The final decision meeting to agree the 2015 GBG submissions will be held on Tuesday 25th February at the Burton Bridge Inn, Burton, commencing at 8pm (in the upstairs meeting room).

The decision for inclusion or exclusion for next year, is largely based upon NBSS scores, meaning that it’s especially important to put your scores in!


Pub List for the Derby Pub tour

The tentative list for the Derby pub tour is as follows. Remember that we’ll be meeting at the Alexandra around 7:30, moving on after a (slow) first drink. Following that, we plan on┬ávisiting: The Exeter Arms, The Peacock, The Furnace and the Five Lamps.

If you’re joining us later, drop us an email (or use the contact form on the home page) and we’ll send you mobile numbers. As usual, please either email the Chair, or the Social Sec to let us know you’re coming otherwise we won’t know to wait for you!
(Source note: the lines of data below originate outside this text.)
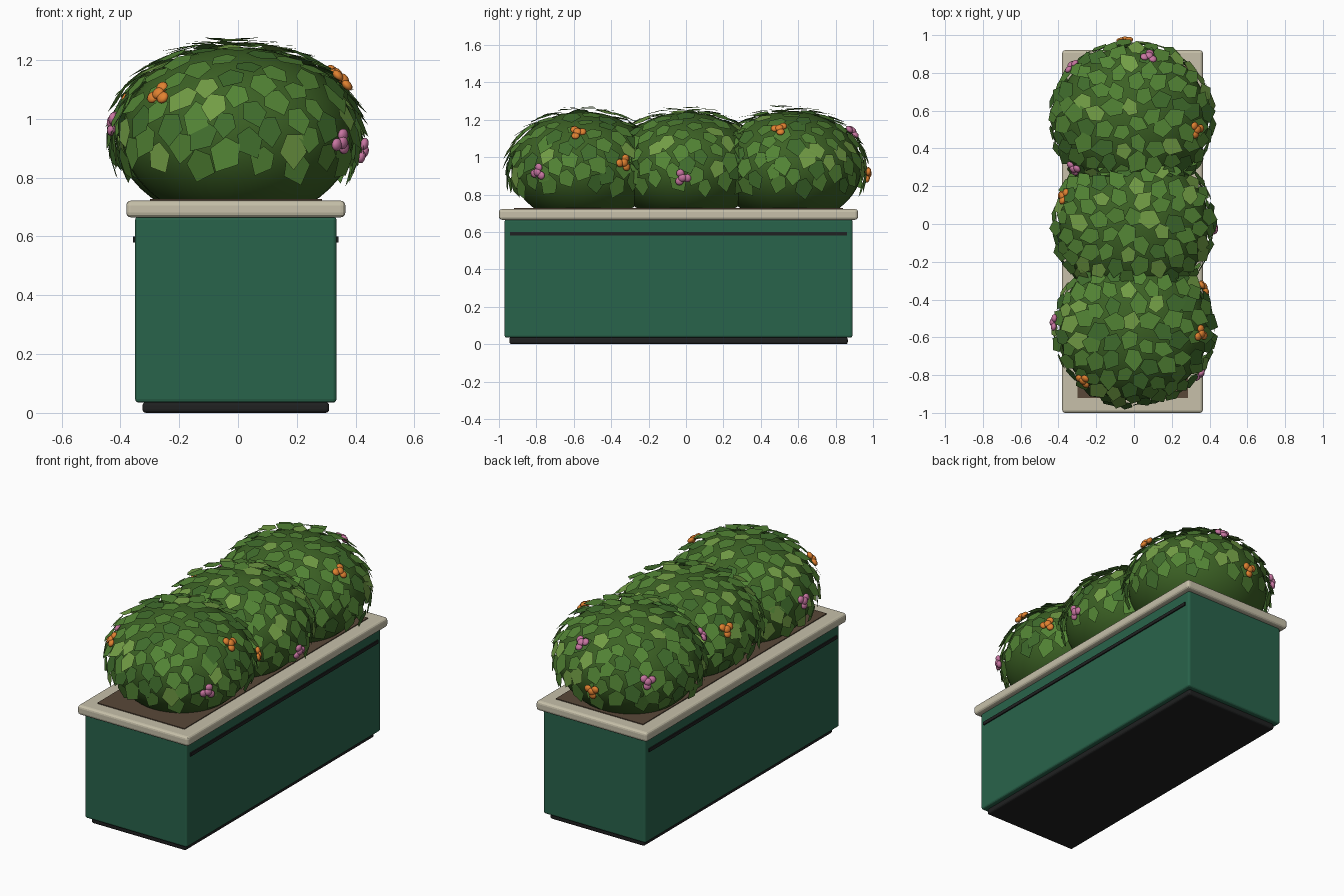
import bpy, bmesh, math, random
from mathutils import Vector, Matrix

if "Cube" in bpy.data.objects:
    bpy.data.objects.remove(bpy.data.objects["Cube"])

random.seed(7)


def material(name, rgb):
    m = bpy.data.materials.new(name)
    m.diffuse_color = (*rgb, 1)
    m.use_nodes = True
    m.node_tree.nodes["Principled BSDF"].inputs["Base Color"].default_value = m.diffuse_color
    return m


GREEN = material("green_paint", (0.022, 0.125, 0.07))
BLACK = material("dark_trim", (0.014, 0.015, 0.015))
STONE = material("stone_rim", (0.57, 0.53, 0.40))
SOIL = material("soil", (0.10, 0.065, 0.04))
CORE = material("foliage_core", (0.045, 0.12, 0.018))
LEAVES = [material("leaf_dark", (0.05, 0.15, 0.025)),
          material("leaf_mid", (0.085, 0.23, 0.035)),
          material("leaf_light", (0.17, 0.34, 0.06))]
ORANGE = material("orange_petals", (0.75, 0.22, 0.03))
PINK = material("pink_petals", (0.58, 0.18, 0.36))


def finish(name, bm, mats):
    me = bpy.data.meshes.new(name)
    bm.to_mesh(me)
    bm.free()
    for m in mats:
        me.materials.append(m)
    ob = bpy.data.objects.new(name, me)
    bpy.context.collection.objects.link(ob)
    return ob


def box(name, x0, x1, y0, y1, z0, z1, mat, bevel=0.0):
    bm = bmesh.new()
    size = Matrix.Diagonal((x1 - x0, y1 - y0, z1 - z0, 1))
    mid = Matrix.Translation(((x0 + x1) / 2, (y0 + y1) / 2, (z0 + z1) / 2))
    bmesh.ops.create_cube(bm, size=1, matrix=mid @ size)
    if bevel:
        bmesh.ops.bevel(bm, geom=bm.edges[:], offset=bevel, segments=3,
                        profile=0.5, affect='EDGES')
    return finish(name, bm, [mat])


# Planter box
box("plinth", -0.325, 0.31, -0.945, 0.865, 0.0, 0.037, BLACK, 0.012)
box("planter_body", -0.35, 0.335, -0.97, 0.89, 0.035, 0.668, GREEN, 0.012)
box("rim", -0.38, 0.365, -1.0, 0.92, 0.665, 0.722, STONE, 0.016)
box("soil_bed", -0.30, 0.285, -0.92, 0.84, 0.68, 0.727, SOIL)
for side, x in (("left", -0.349), ("right", 0.334)):
    box(side + "_trim_strip", x - 0.008, x + 0.008, -0.94, 0.86, 0.58, 0.6, BLACK)

# Foliage mounds: centre and radii
BUSHES = {"front": (Vector((0, -0.55, 0.945)), Vector((0.395, 0.385, 0.298))),
          "middle": (Vector((0, 0.0, 0.945)), Vector((0.395, 0.39, 0.295))),
          "back": (Vector((-0.01, 0.555, 0.945)), Vector((0.405, 0.385, 0.30)))}


def inside(p, bush, grow=1.0):
    c, r = BUSHES[bush]
    return sum(((p[i] - c[i]) / r[i]) ** 2 for i in range(3)) < grow


def surface_frame(p, bush, tilt=0.0, spin=0.0):
    """Frame with z along the surface normal and y pointing downhill."""
    c, r = BUSHES[bush]
    n = Vector(((p[i] - c[i]) / r[i] ** 2 for i in range(3))).normalized()
    side = n.cross(Vector((0, 0, -1)))
    side = side.normalized() if side.length > 0.01 else Vector((1, 0, 0))
    down = side.cross(n)
    if down.z > 0:
        side, down = -side, -down
    side = down.cross(n)
    rot = Matrix((side, down, n)).transposed().to_4x4()
    return (Matrix.Translation(p) @ rot @ Matrix.Rotation(tilt, 4, 'X')
            @ Matrix.Rotation(spin, 4, 'Z'))


LEAF = [(-0.026, -0.048), (0.026, -0.048), (0.047, 0.008), (0.0, 0.06), (-0.047, 0.008)]
COUNT, LOW = 150, -0.36

for bush, (c, r) in BUSHES.items():
    # Smooth inner mound
    bm = bmesh.new()
    bmesh.ops.create_uvsphere(bm, u_segments=40, v_segments=24, radius=1,
                              matrix=Matrix.Translation(c) @ Matrix.Diagonal((*r, 1)))
    for f in bm.faces:
        f.smooth = True
    finish(bush + "_foliage_core", bm, [CORE])

    # Flat leaves on a spiral around the mound
    bm = bmesh.new()
    phase = random.random() * 6
    for i in range(COUNT):
        z = 1 - (1 - LOW) * (i + 0.5) / COUNT
        a = i * math.pi * (3 - math.sqrt(5)) + phase + random.uniform(-0.06, 0.06)
        s = math.sqrt(1 - z * z)
        d = Vector((s * math.cos(a), s * math.sin(a), z))
        p = c + Vector(d[k] * (r[k] + random.uniform(0.02, 0.034)) for k in range(3))
        if any(inside(p, o, 0.93) for o in BUSHES if o != bush):
            continue
        m = surface_frame(p, bush, random.uniform(0.03, 0.3), random.uniform(-0.7, 0.7))
        k = random.uniform(0.85, 1.12)
        verts = [bm.verts.new(m @ Vector((x * k * random.uniform(0.9, 1.1),
                                          y * k * random.uniform(0.9, 1.1), 0)))
                 for x, y in LEAF]
        f = bm.faces.new(verts)
        f.material_index = random.choice((0, 1, 1, 1, 2))
    finish(bush + "_leaves", bm, LEAVES)

# Blossom clusters: approximate position, bush, colour
BLOSSOMS = [((-0.26, -0.82, 1.08), "front", ORANGE), ((0.35, -0.58, 1.13), "front", ORANGE),
            ((0.37, -0.33, 0.97), "front", ORANGE), ((0.35, -0.79, 0.92), "front", PINK),
            ((-0.43, -0.52, 0.99), "front", PINK), ((0.43, -0.02, 0.89), "middle", PINK),
            ((-0.38, 0.15, 1.06), "middle", ORANGE), ((-0.31, 0.30, 1.06), "back", PINK),
            ((0.33, 0.50, 1.15), "back", ORANGE), ((-0.05, 0.98, 0.91), "back", ORANGE),
            ((0.08, 0.89, 1.14), "back", PINK), ((-0.31, 0.82, 0.99), "back", PINK)]

for i, (pos, bush, mat) in enumerate(BLOSSOMS):
    c, r = BUSHES[bush]
    d = Vector(pos) - c
    scale = math.sqrt(sum((d[k] / (r[k] + 0.036)) ** 2 for k in range(3)))
    frame = surface_frame(c + d / scale, bush, 0, random.random() * 6)
    bm = bmesh.new()
    for j in range(4):
        a = j * math.tau / 3
        off = (0, 0, 0.006) if j == 3 else (0.026 * math.cos(a), 0.026 * math.sin(a), 0)
        bmesh.ops.create_uvsphere(bm, u_segments=12, v_segments=8, radius=0.022,
                                  matrix=frame @ Matrix.Translation(off)
                                  @ Matrix.Diagonal((1, 1, 0.65, 1)))
    for f in bm.faces:
        f.smooth = True
    finish(f"blossom_cluster_{i + 1}", bm, [mat])
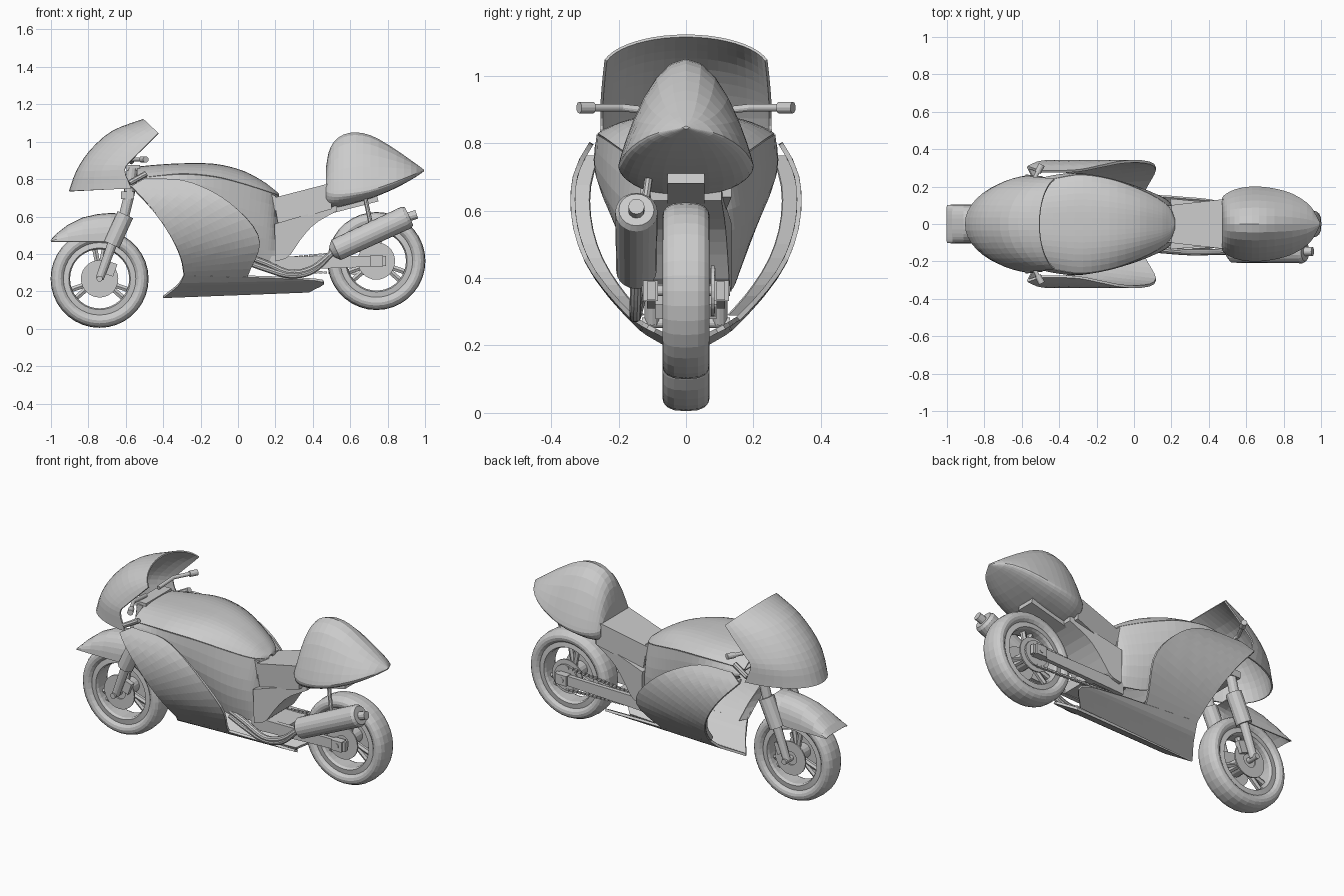
import bpy, bmesh
from math import sin, cos, pi
from mathutils import Vector, Matrix

if "Cube" in bpy.data.objects:
    bpy.data.objects.remove(bpy.data.objects["Cube"])

grey = bpy.data.materials.new("plain grey")
grey.use_nodes = True
grey.diffuse_color = (0.6, 0.6, 0.6, 1)
grey.node_tree.nodes["Principled BSDF"].inputs["Base Color"].default_value = grey.diffuse_color

def finish(name, bm):
    bmesh.ops.recalc_face_normals(bm, faces=bm.faces)
    me = bpy.data.meshes.new(name)
    bm.to_mesh(me)
    bm.free()
    me.materials.append(grey)
    ob = bpy.data.objects.new(name, me)
    bpy.context.collection.objects.link(ob)
    return ob

def loft(name, rows, closed=False, caps=False, ring=False, thick=0):
    """Skin a list of equal-length point rows."""
    bm = bmesh.new()
    vs = [[bm.verts.new(p) for p in row] for row in rows]
    n = len(rows[0])
    for a, b in list(zip(vs, vs[1:])) + ([(vs[-1], vs[0])] if ring else []):
        for i in range(n if closed else n - 1):
            j = (i + 1) % n
            bm.faces.new((a[i], a[j], b[j], b[i]))
    if caps:
        bm.faces.new(vs[0])
        bm.faces.new(vs[-1])
    bmesh.ops.remove_doubles(bm, verts=bm.verts, dist=0.0005)
    ob = finish(name, bm)
    if thick:
        mod = ob.modifiers.new("shell", "SOLIDIFY")
        mod.thickness, mod.offset = thick, 0
    return ob

def spline(pts, t):
    """Smooth curve through points, t from 0 to 1."""
    f = min(max(t, 0), 1) * (len(pts) - 1)
    i = min(int(f), len(pts) - 2)
    f -= i
    p1, p2 = Vector(pts[i]), Vector(pts[i + 1])
    p0 = Vector(pts[i - 1]) if i else p1 * 2 - p2
    p3 = Vector(pts[i + 2]) if i + 2 < len(pts) else p2 * 2 - p1
    return (p1 * 2 + (p2 - p0) * f + (p0 * 2 - p1 * 5 + p2 * 4 - p3) * f ** 2
            + (p1 * 3 - p0 - p2 * 3 + p3) * f ** 3) / 2

def table(pts, x):
    """Linear lookup in (key, value) pairs."""
    for (a, va), (b, vb) in zip(pts, pts[1:]):
        if x <= b:
            return va + (vb - va) * max(0, (x - a) / (b - a))
    return pts[-1][1]

def power(v, e):
    return abs(v) ** e * (1 if v > 0 else -1)

def tube(name, pts, r, n=12, steps=1):
    """Round bar through points, r a number or one radius per point."""
    last = steps * (len(pts) - 1)
    path = [spline(pts, i / last) for i in range(last + 1)]
    rows = []
    for i, p in enumerate(path):
        q = (path[min(i + 1, last)] - path[max(i - 1, 0)]).to_track_quat('Z', 'Y')
        rad = r[i] if isinstance(r, list) else r
        rows.append([p + q @ Vector((rad * cos(2 * pi * k / n), rad * sin(2 * pi * k / n), 0)) for k in range(n)])
    return loft(name, rows, closed=True, caps=True)

def lathe(name, c, prof, n=36):
    """Ring of (radius, y) section round a sideways axis."""
    return loft(name, [[(c[0] + r * cos(2 * pi * k / n), c[1] + y, c[2] + r * sin(2 * pi * k / n))
                        for r, y in prof] for k in range(n)], closed=True, ring=True)

def prism(name, pts, y0, y1):
    return loft(name, [[(x, y, z) for x, z in pts] for y in (y0, y1)], closed=True, caps=True)

def box(name, c, size, tilt=0):
    bm = bmesh.new()
    bmesh.ops.create_cube(bm, size=1, matrix=Matrix.Translation(c) @ Matrix.Rotation(tilt, 4, 'Y')
                          @ Matrix.Diagonal((*size, 1)))
    return finish(name, bm)

# Wheels: tyre, rim, forked spokes, hub, discs, axle
def wheel(label, c):
    angles = [2 * pi * k / 16 for k in range(16)]
    lathe(label + "_tyre", c, [(0.223 + 0.039 * cos(a), 0.07 * power(sin(a), 0.7)) for a in angles])
    lathe(label + "_rim", c, [(0.158, -0.04), (0.165, -0.055), (0.2, -0.05), (0.2, 0.05), (0.165, 0.055), (0.158, 0.04)])
    for k in range(3):
        a = 2 * pi * k / 3 + pi / 2
        for b in (a - 0.16, a + 0.16):
            tube(label + "_spoke", [c + Vector((cos(a), 0, sin(a))) * 0.03, c + Vector((cos(b), 0, sin(b))) * 0.165], 0.016, 6)
    for part, y, r in (("_hub", 0.06, 0.045), ("_axle", 0.13, 0.016)):
        tube(label + part, [c - Vector((0, y, 0)), c + Vector((0, y, 0))], r, 16)
    for s in (-1, 1):
        lathe(label + "_disc", c, [(0.04, s * 0.06), (0.1, s * 0.06), (0.1, s * 0.068), (0.04, s * 0.068)], 28)

wheel("front", Vector((-0.74, 0, 0.267)))
wheel("rear", Vector((0.74, 0, 0.362)))

# Front fork and steering
for s in (-1, 1):
    y = s * 0.1
    tube("fork_slider", [(-0.74, y, 0.267), (-0.67, y, 0.46)], [0.022, 0.026])
    tube("fork_sleeve", [(-0.675, y, 0.45), (-0.602, y, 0.61)], 0.045)
    tube("fork_tube", [(-0.61, y, 0.6), (-0.585, y, 0.7), (-0.565, y, 0.86)], 0.028)
    box("brake_caliper", (-0.68, s * 0.075, 0.32), (0.05, 0.03, 0.07), 0.35)
    tube("handlebar", [(-0.57, s * 0.06, 0.89), (-0.56, s * 0.19, 0.905), (-0.5, s * 0.305, 0.905)], 0.011)
    tube("grip", [(-0.515, s * 0.275, 0.905), (-0.493, s * 0.317, 0.905)], 0.017)
box("lower_clamp", (-0.59, 0, 0.715), (0.07, 0.26, 0.04))
box("upper_clamp", (-0.56, 0, 0.86), (0.07, 0.24, 0.03))
tube("steering_stem", [(-0.585, 0, 0.71), (-0.555, 0, 0.87)], 0.03)

# Front mudguard
guard = [(-1, 0.472, 0.465), (-0.97, 0.505, 0.465), (-0.91, 0.552, 0.465), (-0.83, 0.592, 0.465),
         (-0.75, 0.61, 0.465), (-0.68, 0.616, 0.47), (-0.62, 0.612, 0.59)]
angles = [-pi / 2 + pi * k / 14 for k in range(15)]
loft("front_mudguard", [[(x, 0.1 * power(sin(a), 0.8), low + (top - low) * cos(a) ** 0.8) for a in angles]
                        for x, top, low in guard], thick=0.006)

# Nose fairing and screen
centre = [(-0.9, 0, 0.735), (-0.862, 0, 0.84), (-0.79, 0, 0.95), (-0.67, 0, 1.055), (-0.505, 0, 1.118)]
side = [(-0.57, 0.255, 0.75), (-0.605, 0.25, 0.85), (-0.56, 0.25, 0.91), (-0.49, 0.245, 0.98), (-0.425, 0.238, 1.045)]
rows = []
for i in range(13):
    c, e = spline(centre, i / 12), spline(side, i / 12)
    row = []
    for k in range(-10, 11):
        t = k / 10 * 1.3
        f = (1 - cos(t)) / (1 - cos(1.3))
        row.append((c.x + (e.x - c.x) * f, e.y * sin(t) / sin(1.3), c.z + (e.z - c.z) * f))
    rows.append(row)
loft("nose_fairing", rows, thick=0.008)

# Side fairing, its inward front lip, and belly pan
girth = [(0.17, 0), (0.24, 0.125), (0.3, 0.185), (0.35, 0.228), (0.4, 0.265), (0.45, 0.294), (0.5, 0.314),
         (0.55, 0.328), (0.6, 0.335), (0.65, 0.336), (0.7, 0.329), (0.75, 0.31), (0.8, 0.28)]
front = [(-0.57, 0.76), (-0.45, 0.63), (-0.36, 0.5), (-0.305, 0.38), (-0.288, 0.29)]

def skin(name, front, back, s, n):
    rows = []
    for i in range(n + 1):
        f, b = spline(front, i / n), spline(back, i / n)
        row = []
        for p in [f.lerp(b, k / 16) for k in range(17)]:
            lift = 0.035 * max(0, p.x + 0.4) * max(0, 1 - (p.y - 0.17) / 0.3)
            row.append((p.x, s * table(girth, p.y - lift), p.y))
        rows.append(row)
    loft(name, rows, thick=0.014)

for s in (-1, 1):
    skin("side_fairing", front, [(-0.5, 0.8), (-0.27, 0.785), (-0.04, 0.67), (0.115, 0.48), (0.05, 0.28)], s, 18)
    skin("belly_pan", [(-0.288, 0.29), (-0.32, 0.235), (-0.4, 0.17)], [(0.2, 0.275), (0.455, 0.255), (0.38, 0.2)], s, 8)
    edge = [spline(front, i / 12) for i in range(13)]
    loft("fairing_lip", [[(p.x + d * 0.5, s * (table(girth, p.y) - d), p.y) for d in (0, 0.05)] for p in edge], thick=0.008)
    tube("fairing_stay", [(-0.58, s * 0.25, 0.78), (-0.49, s * 0.24, 0.83)], 0.015, 8)

# Tank (x, half width, rim height, top height) and body sides (x, half width, height)
tank = [(-0.54, 0.215, 0.8, 0.862), (-0.42, 0.24, 0.815, 0.873), (-0.28, 0.26, 0.825, 0.88), (-0.12, 0.235, 0.81, 0.876),
        (0.02, 0.185, 0.775, 0.842), (0.13, 0.13, 0.74, 0.785), (0.19, 0.08, 0.72, 0.74), (0.215, 0.02, 0.71, 0.72)]
lower = [(-0.5, 0.2, 0.74), (-0.35, 0.22, 0.64), (-0.15, 0.17, 0.48), (0.02, 0.14, 0.38), (0.14, 0.115, 0.36), (0.2, 0.1, 0.36)]
stations = [spline(tank, i / 24) for i in range(25)]
loft("tank", [[(x, w * k / 8, rim + (top - rim) * (1 - abs(k / 8) ** 3)) for k in range(-8, 9)]
              for x, w, rim, top in stations], thick=0.01)
for s in (-1, 1):
    rows = []
    for i, (x, w, rim, top) in enumerate(stations):
        a, b = Vector((x, s * w, rim)), spline(lower, i / 24)
        b.y *= s
        rows.append([a.lerp(b, k / 6) + Vector((0, s * 0.03 * sin(pi * k / 6), 0)) for k in range(7)])
    loft("body_side", rows, thick=0.01)
prism("body_back", [(0.14, 0.36), (0.2, 0.36), (0.2, 0.71), (0.14, 0.74)], -0.1, 0.1)

# Seat and its rear frame, which narrows towards the tail
loft("seat", [[(x1, -w, lo), (x0, -w, hi), (x0, w, hi), (x1, w, lo)] for x0, x1, w, lo, hi in
              [(0.19, 0.215, 0.1, 0.555, 0.7), (0.5, 0.5, 0.135, 0.64, 0.78)]], closed=True, caps=True)
arch = [(0.2, 0.36), (0.27, 0.385), (0.33, 0.47), (0.41, 0.56), (0.53, 0.63)]
outline = [(0.195, 0.56), *[spline(arch, i / 10) for i in range(11)], (0.53, 0.66)]
loft("seat_frame", [[(x, s * (0.135 - 0.09 * (x - 0.2)), z) for x, z in outline] for s in (-1, 1)], closed=True, caps=True)
box("tail_support", (0.62, 0, 0.668), (0.26, 0.11, 0.04), -0.25)

# Tail hump (x, bottom, top, half width, widest height)
hump = [(0.47, 0.65, 0.86, 0.14, 0.735), (0.49, 0.645, 0.96, 0.16, 0.725), (0.54, 0.65, 1.025, 0.185, 0.72),
        (0.62, 0.67, 1.05, 0.2, 0.727), (0.72, 0.7, 1.03, 0.195, 0.745), (0.84, 0.75, 0.96, 0.165, 0.785),
        (0.94, 0.805, 0.89, 0.1, 0.825), (0.995, 0.842, 0.85, 0.008, 0.846)]
rows = []
for x, low, top, w, mid in [spline(hump, i / 18) for i in range(19)]:
    angles = [2 * pi * k / 28 for k in range(28)]
    rows.append([(x, w * sin(a), mid + (top - mid) * cos(a) ** 2 ** 0.85 if cos(a) > 0 else mid) if cos(a) >= 0
                 else (x, w * power(sin(a), 0.7), mid + (mid - low) * cos(a)) for a in angles])
loft("tail_hump", rows, closed=True, caps=True)

# Swingarm, chain and sprocket
for s in (-1, 1):
    prism("swingarm", [(0.17, 0.31), (0.17, 0.39), (0.28, 0.385), (0.79, 0.39), (0.79, 0.335), (0.28, 0.315)], s * 0.09, s * 0.115)
    box("axle_block", (0.74, s * 0.105, 0.362), (0.07, 0.045, 0.06))
box("swingarm_bridge", (0.33, 0, 0.352), (0.14, 0.2, 0.06))
tube("sprocket", [(0.74, 0.074, 0.362), (0.74, 0.084, 0.362)], 0.075, 24)
for z0, z1 in ((0.375, 0.425), (0.31, 0.29)):
    for t in [(k + 0.5) / 20 for k in range(20)]:
        box("chain_link", (0.22 + 0.52 * t, 0.08, z0 + (z1 - z0) * t), (0.02, 0.014, 0.012))

# Exhaust on the right side
tube("muffler", [(0.5, -0.147, 0.41), (0.525, -0.147, 0.422), (0.9, -0.147, 0.595), (0.915, -0.147, 0.602)],
     [0.03, 0.06, 0.063, 0.052], 20)
tube("muffler_tip", [(0.91, -0.147, 0.597), (0.955, -0.147, 0.612)], 0.024)
tube("muffler_bracket", [(0.71, -0.13, 0.56), (0.68, -0.11, 0.7)], 0.012, 8)
for dz in (0, 0.03):
    tube("exhaust_pipe", [(0.04, -0.13, 0.36 + dz), (0.15, -0.14, 0.32 + dz), (0.28, -0.15, 0.285 + dz / 2),
                          (0.4, -0.15, 0.31 + dz / 2), (0.51, -0.147, 0.412)], 0.017, 10, 5)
UPDATE: We will be meeting at the Alexandra and leaving for the Exeter around 7:30pm. If you can’t make it until 7:30-8pm ish, come and meet us at the Exeter. Sorry for the confusion.

Update to NBSS

At the end of September, there was a major overhaul of the National Beer Scoring System (NBSS). This system is used throughout CAMRA to rate beer quailty in Branch area pubs. Many branches (including ours) use the NBSS scores to guide our selection of Good Beer Guide and Pub of the Year Pubs.

The system itself, should be fairly easy if you’re used to the old system, however it’s directly tied into WhatPub? so you’ll have to maually add any pubs in branch areas who have not submitted their pubs (it’s not difficult, in fact it’s very similar to the old system).

Beer Scoring of obviously a subjective thing. To try and make things more consistent, there are guidelines as to what the scores mean: From the CAMRA NBSS page:

Score Description
0 Undrinkable. No cask ale available or so poor you have to take it back or can’t finish it.
1 Poor. Beer that is anything from barely drinkable to drinkable with considerable resentment.
2 Average. Competently kept, drinkable pint but doesn’t inspire in any way, not worth moving to another pub but you drink the beer without really noticing.
3 Good. Good beer in good form. You may cancel plans to move to the next pub. You want to stay for another pint and may seek out the beer again.
4 Very Good. Excellent beer in excellent condition.
5 Perfect. Probably the best you are ever likely to find. A seasoned drinker will award this score very rarely.

The biggest problem is usually people over-scoring the quality of the beer. If you consistently find yourself awarding 4s and 5s, you may want to ask yourself if you’re not inflating your scores a bit. You should expect to score only one or two ‘Perfect’ scores a year (if at all). Most importantly, don’t let scoring get in the way and forget to enjoy your pint!

Pub of the year presentation at the Admiral Rodney

Several members of the branch joined me to present the Admiral Rodney in Hartshorne with our South Derbyshire Pub Of The Year award. This is the second time that the Rodney has won Branch PotY having last taken home the trophy in 2007.

The Branch Pub of the Year (PotY) is initially shortlisted by the branch based upon the National Beer Scoring System (NBSS). Following this the contenders (usually around 7 pubs) are visited by a panel of judges from the branch who assess various criteria including Beer Quailty, Atmosphere and Community Focus. When everything is added up, whoever has the most points becomes the Pub of the Year.

Back at the Rodney, having said a few words of congratulation, we stuck around to sample the ales and gave the pub quiz our best collective shot (9pm every Friday!), coming in a modest second place. We were promised it’s not always so Olympics-themed!

Pictures to come!